As a resident of Sugar Grove for the past 16 years and a parent of two sons in elementary and middle school, Pedro Rivas has had the opportunity to ask questions about the district. Now, instead of sitting on the sidelines thinking about it, he has decided to run for the School Board, he said.
“I believe that parents should be involved at all levels, especially the board of education,” Rivas said. “Like many Kaneland residents, I have wondered ‘why?’ throughout the years. Rather than continuing to ponder, I’ve decided to get involved.”
Some of the questions Rivas is asking are why the district is in a financial crisis, why registration fees are so high, why some grades are blocked and others are not and why district test scores are not higher.
“These are just some of the many questions that I have had and have heard from those around me,” Rivas said.
The school system is not the only place Rivas has become involved. He was a basketball and baseball coach for the Sugar Grove Park District for five years. He has also volunteered with Junior Achievement, Special Olympics, Habitat for Humanity and the Boy Scouts.
Currently, he works in the equities capital industry as a quality assurance analyst engineer. He has a bachelor’s degree in computer information systems and a license in real estate.
Teachers mean a lot to Rivas because some good ones were there to support him when he came to the United States as a child and spoke no English, he said.
“I spoke no English and there were no ESL programs in my school. I owe so much to the caring teachers who spent time, much of it personal, teaching a scared and confused 7-year-old a language that was foreign to him,” Rivas said. “I respect teachers greatly and the energy and effort it takes to do their job.”

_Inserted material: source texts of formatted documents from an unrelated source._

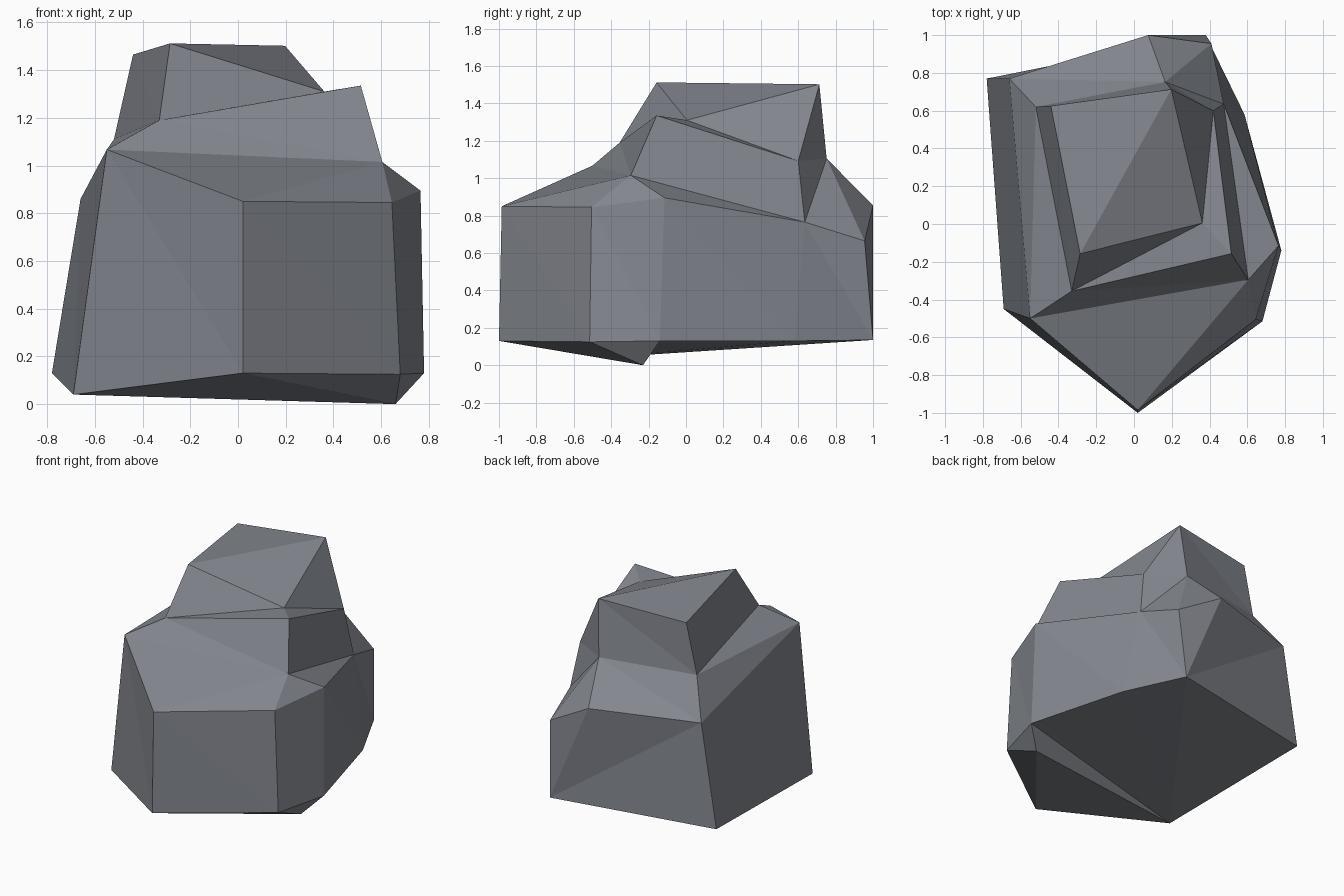
import bpy
import bmesh

if "Cube" in bpy.data.objects:
    bpy.data.objects.remove(bpy.data.objects["Cube"])

# Corner points of the boulder, grouped by height
P = {
    # underside and foot
    "I": (.66, -.23, 0), "D": (-.69, -.45, .04), "B": (.02, -1, .13),
    "H": (.68, -.515, .125), "J": (.78, -.14, .13), "Z": (.585, .58, .13),
    "X": (.38, 1, .135), "E": (-.78, .77, .13),
    # shoulder
    "A": (.02, -.985, .85), "G": (.645, -.505, .845), "K": (.765, -.115, .895),
    "U": (.475, .635, .765), "Y": (.41, .955, .665), "W": (.075, 1, .855),
    "F": (-.66, .77, .86), "C": (-.55, -.5, 1.067),
    # ledge
    "L": (.605, -.295, 1.015), "T": (.165, .752, 1.105), "S": (-.52, .62, 1.11),
    "M": (.515, -.157, 1.335), "V": (.42, .60, 1.092), "N": (-.33, -.355, 1.19),
    # crown
    "Q": (.362, .005, 1.31), "P": (.197, .713, 1.502), "R": (-.44, .625, 1.465),
    "O": (-.285, -.157, 1.512),
}

# Rings from underside to crown, eight columns each, counter-clockwise from
# the front; a repeated corner pinches the ring so the quad becomes a triangle
RINGS = [
    "IIJZXXED",  # underside
    "BHJZXXED",  # foot
    "AGKUYWFC",  # shoulder
    "LLLUTTSC",  # ledge base
    "MMMVTTSN",  # ledge top
    "QQQVTTSN",  # crown base
    "QQQPPPRO",  # crown top
]
FLIPPED = {(1, 5)}  # back panel splits along the other diagonal

stone = bpy.data.materials.new("slate grey stone")
stone.diffuse_color = (.23, .245, .275, 1)
stone.use_nodes = True
stone.node_tree.nodes["Principled BSDF"].inputs["Base Color"].default_value = stone.diffuse_color

bm = bmesh.new()
vert = {k: bm.verts.new(p) for k, p in P.items()}


def add_tri(keys):
    if len(set(keys)) == 3:
        bm.faces.new([vert[k] for k in keys])


# Walls between neighbouring rings
for r, (low, high) in enumerate(zip(RINGS, RINGS[1:])):
    for i in range(8):
        j = (i + 1) % 8
        a, b, c, d = low[i], low[j], high[j], high[i]
        if (r, i) in FLIPPED:
            add_tri((a, b, c))
            add_tri((a, c, d))
        else:
            add_tri((a, b, d))
            add_tri((b, c, d))

# Crown top and underside
for tri in ("QPO", "PRO", "JID", "ZJD", "XZD", "EXD"):
    add_tri(tri)

bmesh.ops.recalc_face_normals(bm, faces=bm.faces[:])
mesh = bpy.data.meshes.new("boulder")
bm.to_mesh(mesh)
bm.free()
mesh.materials.append(stone)
boulder = bpy.data.objects.new("boulder", mesh)
bpy.context.collection.objects.link(boulder)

Rivas wants to represent the interests of parents with school-age children and wants to preserve the best interests of students in the school system. He said he will bring that perspective to the board.
“It’s time for a change, for a fresh look and a fresh opinion. I look forward to and am excited about the challenge. I hope to be a fresh face on the Kaneland Board of Education,” Rivas said.